Tuberculosis (TB) spreads through tiny droplets in the air when someone with TB coughs. South Africa has many people that are sick with TB who receive care in clinics and hospitals. There are specific strategies that reduces TB spreading between people. This includes asking screening questions when someone visits a healthcare facility to see if they need a TB test, if they may have TB, offering them a mask that stops the infectious droplets getting into the air, and opening the windows to improve ventilation. Healthcare workers can also use TB masks to protect themselves and their patients. The aim of this study is to find out from healthcare workers and patients in rural areas how they experience prevention of TB spread in clinics and hospitals.
WHY THIS IS IMPORTANT
Some of the strategies used to prevent the spread of TB, like being asked to wear a mask, can make people feel stigmatised. We would like to find out if there are ways to do it that does not make people feel isolated. We also want to understand how healthcare workers overcome some of the things that make it difficult to prevent the spread of TB, so that we can support them to create solutions.
We are doing interviews with patients and healthcare workers about their experiences with TB prevention strategies in rural healthcare facilities in Zithulele, in the Eastern Cape of South Africa.
BENEFITS TO THE PATIENTS

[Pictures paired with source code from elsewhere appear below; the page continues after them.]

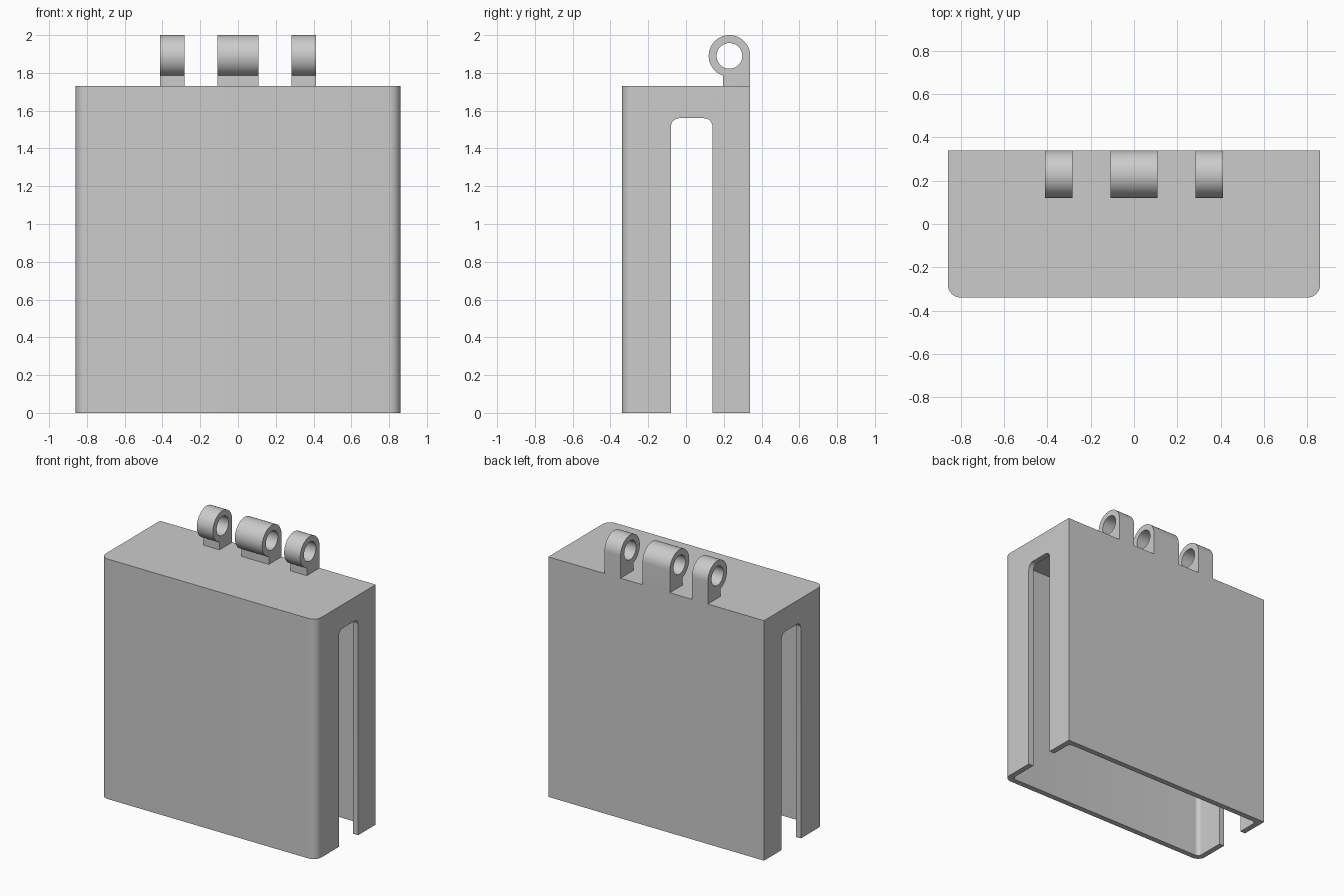
import bpy, bmesh, math
from mathutils import Vector

if "Cube" in bpy.data.objects:
    bpy.data.objects.remove(bpy.data.objects["Cube"])

grey = bpy.data.materials.new("plain grey")
grey.use_nodes = True
grey.diffuse_color = (0.6, 0.6, 0.6, 1)
grey.node_tree.nodes["Principled BSDF"].inputs["Base Color"].default_value = (0.6, 0.6, 0.6, 1)


def arc(cx, cy, r, start, end, steps):
    """Points on a circle arc, angles in degrees."""
    angles = [math.radians(start + (end - start) * i / steps) for i in range(steps + 1)]
    return [(cx + r * math.cos(a), cy + r * math.sin(a)) for a in angles]


def round_rect(x0, x1, y0, y1, radii):
    """Rectangle outline; radii run from lower left, counter-clockwise."""
    corners = [(x0, y0, 1, 1), (x1, y0, -1, 1), (x1, y1, -1, -1), (x0, y1, 1, -1)]
    points = []
    for i, ((x, y, sx, sy), r) in enumerate(zip(corners, radii)):
        if r:
            points += arc(x + sx * r, y + sy * r, r, 180 + 90 * i, 270 + 90 * i, 8)
        else:
            points.append((x, y))
    return points


def prism(name, outline, low, high, axis):
    """Extrude an outline along z (outline in x, y) or along x (outline in y, z)."""
    bm = bmesh.new()
    place = (lambda a, b: (a, b, low)) if axis == "z" else (lambda a, b: (low, a, b))
    face = bm.faces.new([bm.verts.new(place(a, b)) for a, b in outline])
    step = Vector((0, 0, high - low)) if axis == "z" else Vector((high - low, 0, 0))
    top = bmesh.ops.extrude_face_region(bm, geom=[face])["geom"]
    bmesh.ops.translate(bm, vec=step, verts=[v for v in top if isinstance(v, bmesh.types.BMVert)])
    bmesh.ops.recalc_face_normals(bm, faces=bm.faces)
    mesh = bpy.data.meshes.new(name)
    bm.to_mesh(mesh)
    bm.free()
    mesh.materials.append(grey)
    obj = bpy.data.objects.new(name, mesh)
    bpy.context.collection.objects.link(obj)
    return obj


def activate(obj):
    bpy.ops.object.select_all(action="DESELECT")
    obj.select_set(True)
    bpy.context.view_layer.objects.active = obj


def cut(obj, cutter):
    """Subtract the cutter and remove it."""
    mod = obj.modifiers.new("cut", "BOOLEAN")
    mod.operation, mod.solver, mod.object = "DIFFERENCE", "EXACT", cutter
    activate(obj)
    bpy.ops.object.modifier_apply(modifier=mod.name)
    bpy.data.objects.remove(cutter)


def smooth(obj):
    activate(obj)
    bpy.ops.object.shade_smooth_by_angle(angle=math.radians(30))


W, D, H, WALL = 0.86, 0.34, 1.73, 0.04

# Hollow case, open at the bottom, rounded at the front corners
case = prism("case", round_rect(-W, W, -D, D, (0.06, 0.06, 0, 0)), 0, H, "z")
cavity = round_rect(-W + WALL, W - WALL, -D + WALL, D - WALL, [0.03] * 4)
cut(case, prism("cavity_cutter", cavity, -0.1, H - WALL, "z"))

# Slot through both side walls
slot = round_rect(-0.08, 0.14, -0.1, 1.56, (0, 0, 0.045, 0.045))
cut(case, prism("slot_cutter", slot, -1, 1, "x"))
smooth(case)

# Hinge knuckles: a ring on a stem flush with the back
RING_Y, RING_Z, RING_R, HOLE_R, STEM_Y = 0.23, 1.89, 0.11, 0.068, 0.195
stem_angle = 360 - math.degrees(math.acos((STEM_Y - RING_Y) / RING_R))
knuckle = [(STEM_Y, H), (D, H)] + arc(RING_Y, RING_Z, RING_R, 0, stem_angle, 48)
hole = arc(RING_Y, RING_Z, HOLE_R, 0, 360, 40)[:-1]
for name, x, half in (("right", -0.348, 0.064), ("middle", 0, 0.109), ("left", 0.348, 0.064)):
    ring = prism(name + "_hinge_knuckle", knuckle, x - half, x + half, "x")
    cut(ring, prism("pin_hole_cutter", hole, x - half - 0.05, x + half + 0.05, "x"))
    smooth(ring)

No matter if you live in a rural or an urban area, in the UK or South Africa, people deserve good quality, safe healthcare. This study looks at how we can improve patient safety and the working environments for healthcare workers through more effective prevention of TB spread in healthcare facilities.